Exercise requirements
Go through each line of the records below and count those with the word "push"; give only the total.
START Extracted material
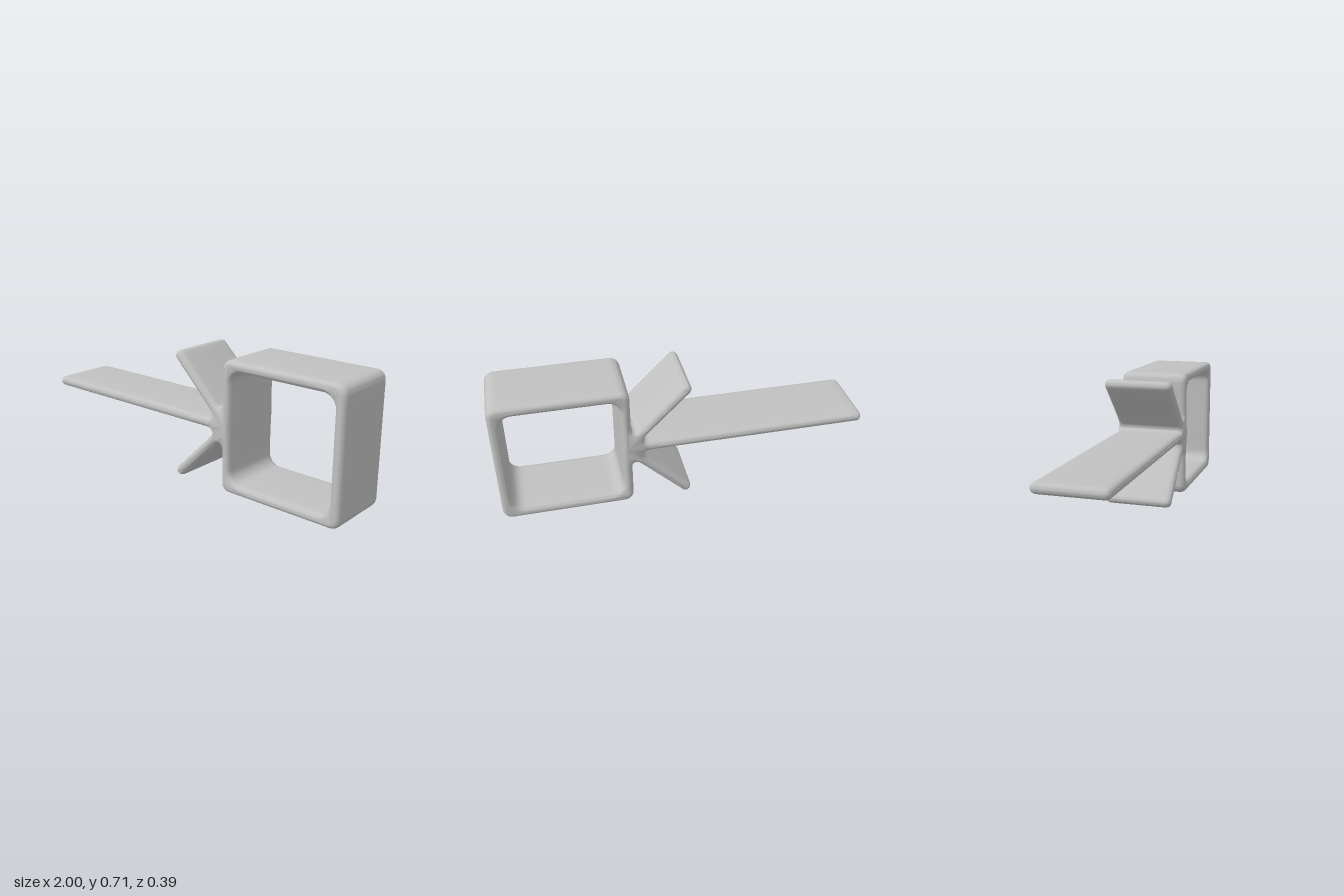
import * as THREE from 'three';
import { toCreasedNormals } from 'three/addons/utils/BufferGeometryUtils.js';

const MID = 0.355; // height of the mirror line

// Closed outline from corners [x, y, rounding], with long edges subdivided
function roundedOutline(corners, step = 0.04) {
  const pts = [];
  const n = corners.length;
  const at = (i) => new THREE.Vector2(corners[(i + n) % n][0], corners[(i + n) % n][1]);
  for (let i = 0; i < n; i++) {
    const p = at(i);
    const r = corners[i][2];
    const a = at(i - 1).sub(p).normalize().multiplyScalar(r).add(p);
    const b = at(i + 1).sub(p).normalize().multiplyScalar(r).add(p);
    const curve = new THREE.CubicBezierCurve(a, a.clone().lerp(p, 0.552), b.clone().lerp(p, 0.552), b);
    pts.push(...curve.getPoints(8));
  }
  const out = [];
  pts.forEach((p, i) => {
    const q = pts[(i + 1) % pts.length];
    const d = p.distanceTo(q);
    if (d < 1e-4) return;
    const k = Math.ceil(d / step);
    for (let j = 0; j < k; j++) out.push(p.clone().lerp(q, j / k));
  });
  return out;
}

export function createModel() {
  const group = new THREE.Group();
  const grey = new THREE.MeshStandardMaterial({ color: 0xc0c0c0 });
  grey.name = 'light grey';

  // Upper half: box frame, slanted vane, long blade; the lower half mirrors it
  const upper = [
    [1, 0.71, 0.05],
    [0.29, 0.71, 0.05],
    [0.29, 0.425, 0.06],
    [-0.002, 0.717, 0.028],
    [-0.042, 0.677, 0.028],
    [0.253, 0.383, 0.06],
    [-1, 0.383, 0.0275],
  ];
  const lower = upper.map(([x, y, r]) => [x, 2 * MID - y, r]).reverse();
  const shape = new THREE.Shape(roundedOutline([...upper, ...lower]));

  // Square opening in the frame
  const opening = [[0.342, 0.058, 0.065], [0.342, 0.652, 0.065], [0.942, 0.652, 0.065], [0.942, 0.058, 0.065]];
  shape.holes.push(new THREE.Path(roundedOutline(opening)));

  const bevel = 0.035;
  const depth = 0.38 - 2 * bevel;
  const geometry = new THREE.ExtrudeGeometry(shape, {
    depth, steps: 1, bevelEnabled: true, bevelThickness: bevel,
    bevelSize: 0.023, bevelOffset: -0.023, bevelSegments: 5,
  });
  geometry.translate(0, 0, -depth / 2);

  // Slight swelling where the vanes and blade meet the frame
  const pos = geometry.attributes.position;
  for (let i = 0; i < pos.count; i++) {
    const dx = (pos.getX(i) - 0.275) / 0.06;
    const dy = (pos.getY(i) - MID) / 0.075;
    pos.setZ(i, pos.getZ(i) * (1 + 0.05 * Math.exp(-dx * dx - dy * dy)));
  }

  const body = new THREE.Mesh(toCreasedNormals(geometry, 0.9), grey);
  body.name = 'frameWithVanesAndBlade';
  group.add(body);
  return group;
}
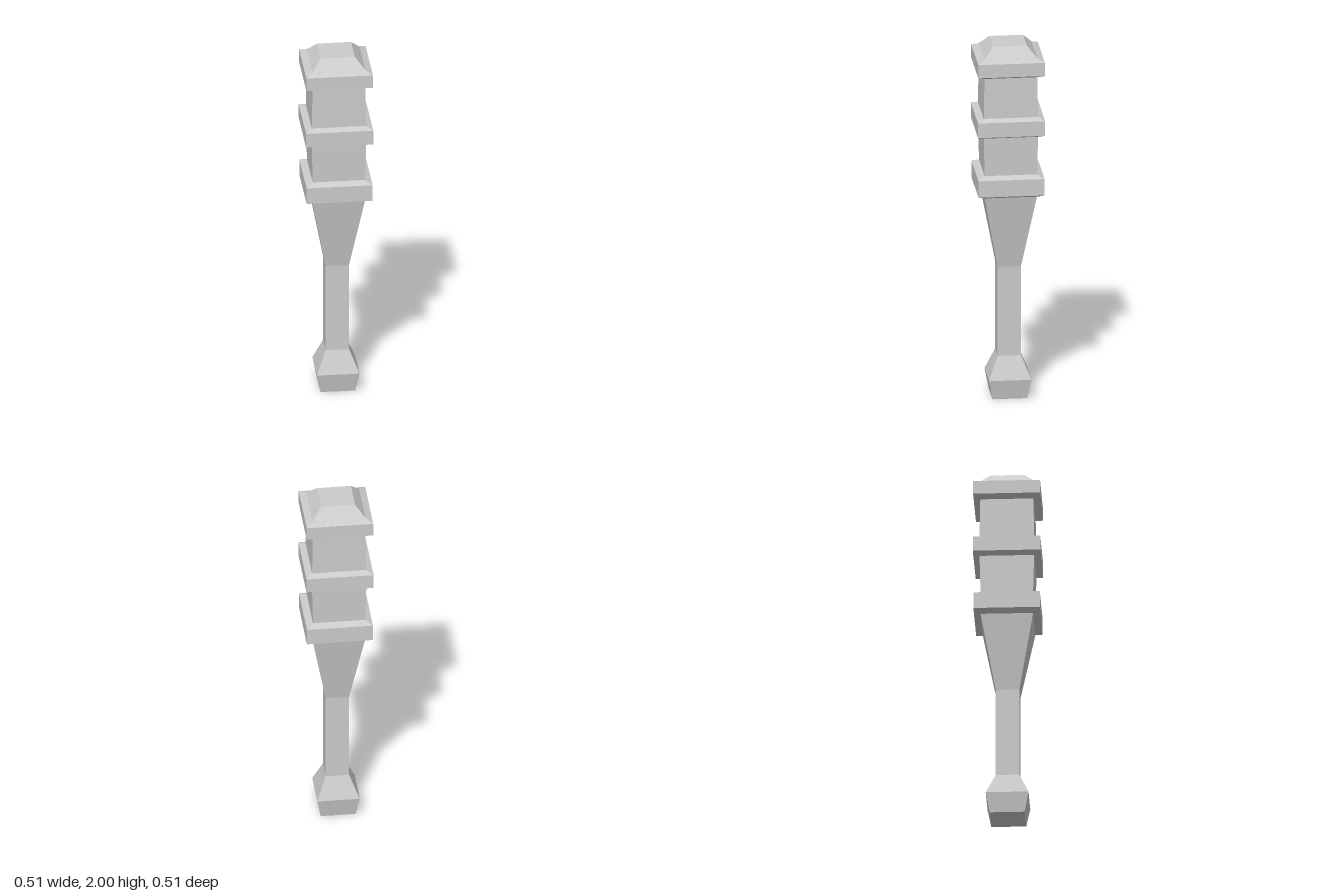
import * as THREE from 'three';

const material = new THREE.MeshStandardMaterial({ color: 0xcccccc, flatShading: true });

// Four-sided turned part with corners on the x and z axes; profile is [radius, y] from bottom to top
function turned(name, profile) {
  const points = profile.map(([r, y]) => new THREE.Vector2(r, y));
  const mesh = new THREE.Mesh(new THREE.LatheGeometry(points, 4), material);
  mesh.name = name;
  return mesh;
}

export function createModel() {
  const club = new THREE.Group();
  club.name = 'club';

  // Flared pommel at the foot
  club.add(turned('pommel', [[0, 0], [0.133, 0], [0.163, 0.11], [0.09, 0.235]]));

  // Slim grip
  club.add(turned('grip', [[0.09, 0.235], [0.09, 0.74]]));

  // Head: taper, slightly swollen barrel and bevelled cap
  club.add(turned('head', [
    [0.09, 0.74], [0.2, 1.157], [0.2, 1.28], [0.208, 1.5],
    [0.208, 1.61], [0.202, 1.84], [0.202, 1.944], [0.13, 2], [0, 2],
  ]));

  // Bevelled bands around the head: [name, bottom, top, outer radius]
  const bands = [
    ['lowerBand', 1.157, 1.284, 0.253],
    ['middleBand', 1.496, 1.613, 0.257],
    ['upperBand', 1.835, 1.944, 0.255],
  ];
  for (const [name, bottom, top, radius] of bands) {
    club.add(turned(name, [
      [0.2, bottom], [radius, bottom + 0.018], [radius, top - 0.016], [0.2, top],
    ]));
  }

  return club;
}
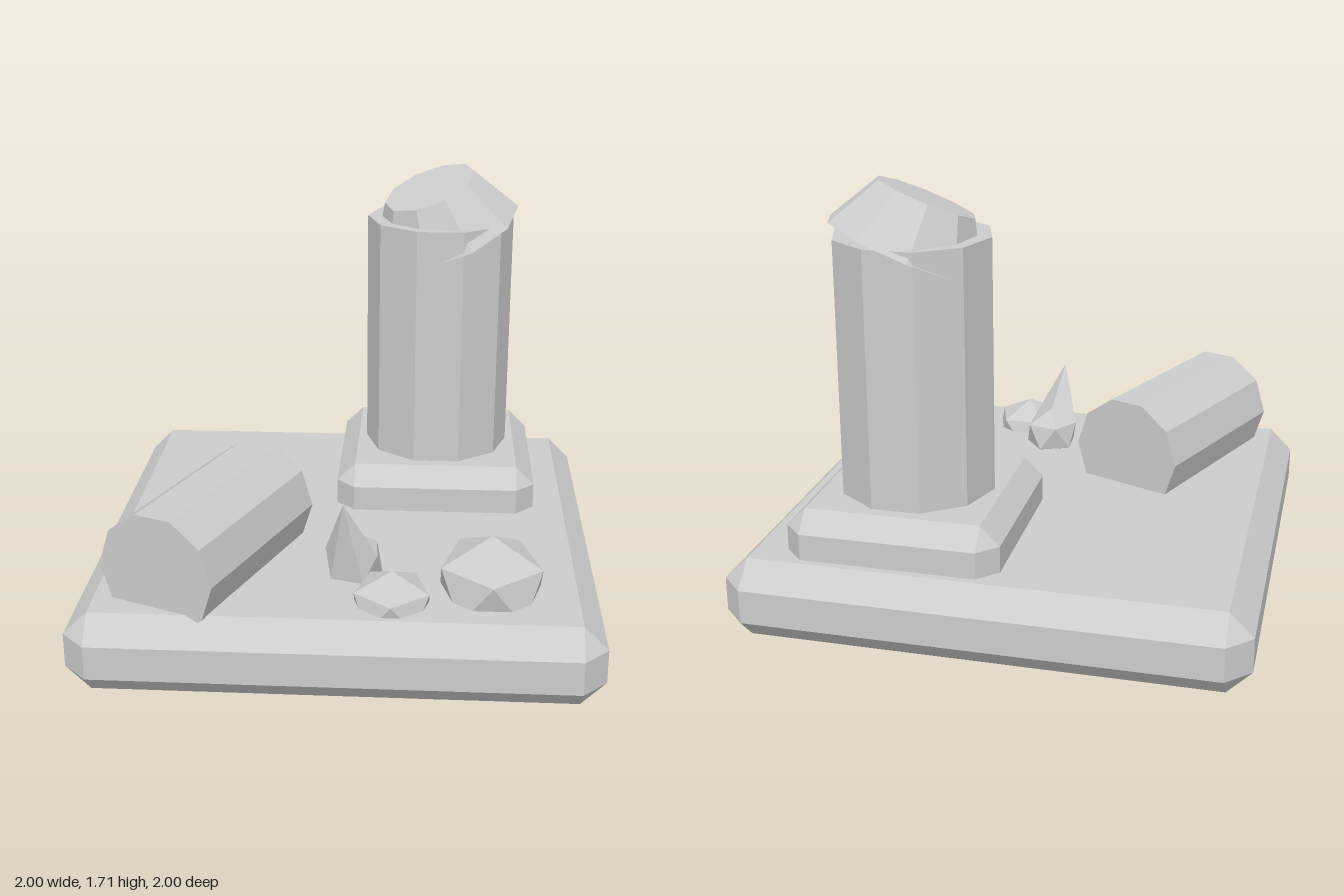
import * as THREE from 'three';
import { ConvexGeometry } from 'three/addons/geometries/ConvexGeometry.js';

const stone = new THREE.MeshStandardMaterial({ color: 0xcccccc, flatShading: true });
stone.name = 'stone';

function part(name, geometry, x, y, z) {
  const mesh = new THREE.Mesh(geometry, stone);
  mesh.name = name;
  mesh.position.set(x, y, z);
  return mesh;
}

// Box with every edge cut at 45 degrees
function chamferedBox(w, h, d, c) {
  const points = [];
  for (const sx of [-1, 1]) for (const sy of [-1, 1]) for (const sz of [-1, 1]) {
    for (let axis = 0; axis < 3; axis++) {
      const inset = [c, c, c];
      inset[axis] = 0;
      points.push(new THREE.Vector3(
        sx * (w / 2 - inset[0]), sy * (h / 2 - inset[1]), sz * (d / 2 - inset[2])));
    }
  }
  return new ConvexGeometry(points);
}

// Ten-sided drum with a corner pointing along +x
function drum(rTop, rBottom, height) {
  return new THREE.CylinderGeometry(rTop, rBottom, height, 10).rotateY(Math.PI / 2);
}

// Twenty-faced rock standing on a point; an optional peak replaces one shoulder corner
function rockGeometry(rx, h, rz, startDegrees, peak) {
  const points = [[0, h, 0]];
  for (let ring = 0; ring < 2; ring++) {
    for (let k = 0; k < 5; k++) {
      const a = THREE.MathUtils.degToRad(startDegrees + 72 * k + 36 * ring);
      points.push([rx * Math.cos(a), (ring ? -0.447 : 0.447) * h, rz * Math.sin(a)]);
    }
  }
  points.push([0, -h, 0]);
  if (peak) points[1] = peak;
  const index = [];
  for (let k = 0; k < 5; k++) {
    const n = (k + 1) % 5;
    index.push(0, 1 + n, 1 + k, 1 + k, 1 + n, 6 + k);
    index.push(6 + k, 1 + n, 6 + n, 11, 6 + k, 6 + n);
  }
  const g = new THREE.BufferGeometry();
  g.setAttribute('position', new THREE.Float32BufferAttribute(points.flat(), 3));
  g.setIndex(index);
  const flat = g.toNonIndexed();
  flat.computeVertexNormals();
  return flat;
}

export function createModel() {
  const model = new THREE.Group();
  model.name = 'ruinedColumn';

  // Floor slab and column foot
  model.add(part('baseSlab', chamferedBox(2, 0.32, 2, 0.093), 0, 0.16, 0));
  model.add(part('plinth', chamferedBox(0.835, 0.34, 0.835, 0.076), 0.365, 0.33, -0.46));

  // Standing column
  model.add(part('columnShaft', drum(0.307, 0.307, 1.05), 0.365, 0.975, -0.46));

  // Tilted broken capital, placed by the centre of its lower rim
  const cap = part('brokenCapital', drum(0.2, 0.32, 0.21).translate(0, 0.105, 0), 0.39, 1.437, -0.465);
  cap.quaternion.setFromUnitVectors(
    new THREE.Vector3(0, 1, 0), new THREE.Vector3(-0.383, 1, 0.2).normalize());
  model.add(cap);

  // Fallen column drum lying on the slab
  const fallen = new THREE.CylinderGeometry(0.24, 0.24, 0.8, 10)
    .rotateY(Math.PI / 2).rotateX(Math.PI / 2).rotateY(-Math.atan2(0.3, 0.74));
  model.add(part('fallenDrum', fallen, -0.505, 0.455, 0.49));

  // Rubble
  model.add(part('largeRock', rockGeometry(0.2, 0.19, 0.228, 90), 0.58, 0.34, 0.612));
  model.add(part('smallRock', rockGeometry(0.147, 0.127, 0.158, 90), 0.208, 0.31, 0.74));
  model.add(part('spikedShard',
    rockGeometry(0.11, 0.11, 0.115, 105, [-0.035, 0.285, 0.12]), 0.055, 0.37, 0.52));

  return model;
}
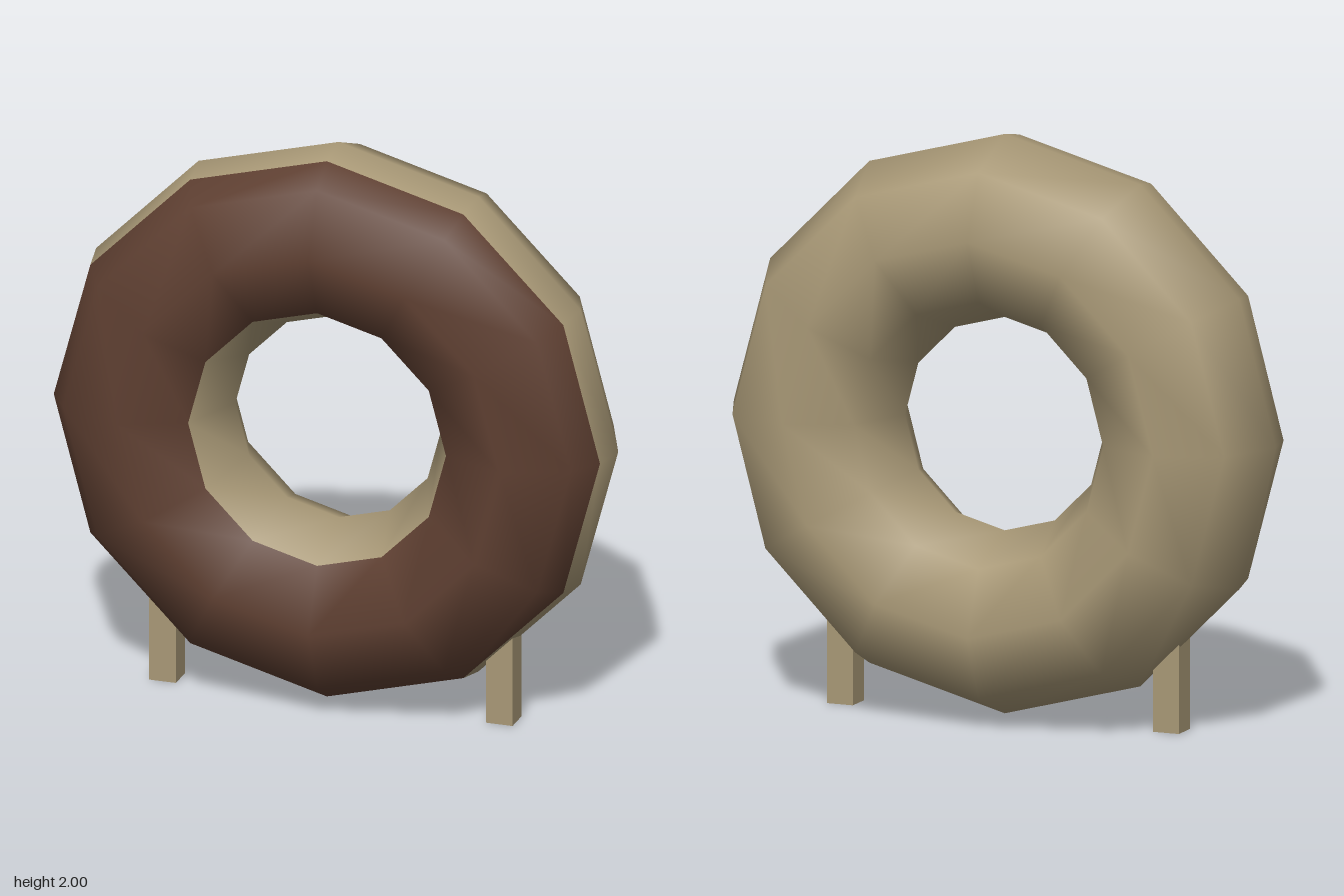
import * as THREE from 'three';

const RING = 0.679, TUBE = 0.3135, CENTER_Y = 1.0075, SIDES = 12;

// Part of a torus around z: one strip of quads between the given tube angles (degrees).
function ringBand(angles) {
  const position = [], normal = [], index = [];
  const n = angles.length;
  for (let i = 0; i <= SIDES; i++) {
    const u = (i / SIDES) * Math.PI * 2;
    for (const degrees of angles) {
      const v = THREE.MathUtils.degToRad(degrees);
      const r = RING + TUBE * Math.cos(v);
      position.push(r * Math.cos(u), r * Math.sin(u), TUBE * Math.sin(v));
      normal.push(Math.cos(v) * Math.cos(u), Math.cos(v) * Math.sin(u), Math.sin(v));
    }
  }
  for (let i = 0; i < SIDES; i++) {
    for (let j = 0; j < n - 1; j++) {
      const a = i * n + j, b = a + n;
      index.push(a, b, b + 1, a, b + 1, a + 1);
    }
  }
  const geometry = new THREE.BufferGeometry();
  geometry.setAttribute('position', new THREE.Float32BufferAttribute(position, 3));
  geometry.setAttribute('normal', new THREE.Float32BufferAttribute(normal, 3));
  geometry.setIndex(index);
  return geometry;
}

export function createModel() {
  const dough = new THREE.MeshStandardMaterial({ color: 0xa89876 });
  dough.name = 'dough beige';
  const chocolate = new THREE.MeshStandardMaterial({ color: 0x5e3f31 });
  chocolate.name = 'chocolate brown';

  const model = new THREE.Group();
  model.name = 'standingDonut';
  const add = (name, geometry, material, x, y, z) => {
    const mesh = new THREE.Mesh(geometry, material);
    mesh.name = name;
    mesh.position.set(x, y, z);
    model.add(mesh);
  };

  // Icing covers the front; dough wraps from the hole round the back to the rim
  add('icing', ringBand([22.5, 45, 90, 135]), chocolate, 0, CENTER_Y, 0);
  add('dough', ringBand([135, 180, 225, 270, 315, 360, 382.5]), dough, 0, CENTER_Y, 0);

  // Two short square posts running up into the ring
  for (const [name, side] of [['leftPost', 1], ['rightPost', -1]]) {
    add(name, new THREE.BoxGeometry(0.095, 0.38, 0.095), dough, side * 0.597, 0.19, 0.031);
  }
  return model;
}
END Extracted material
Task response
11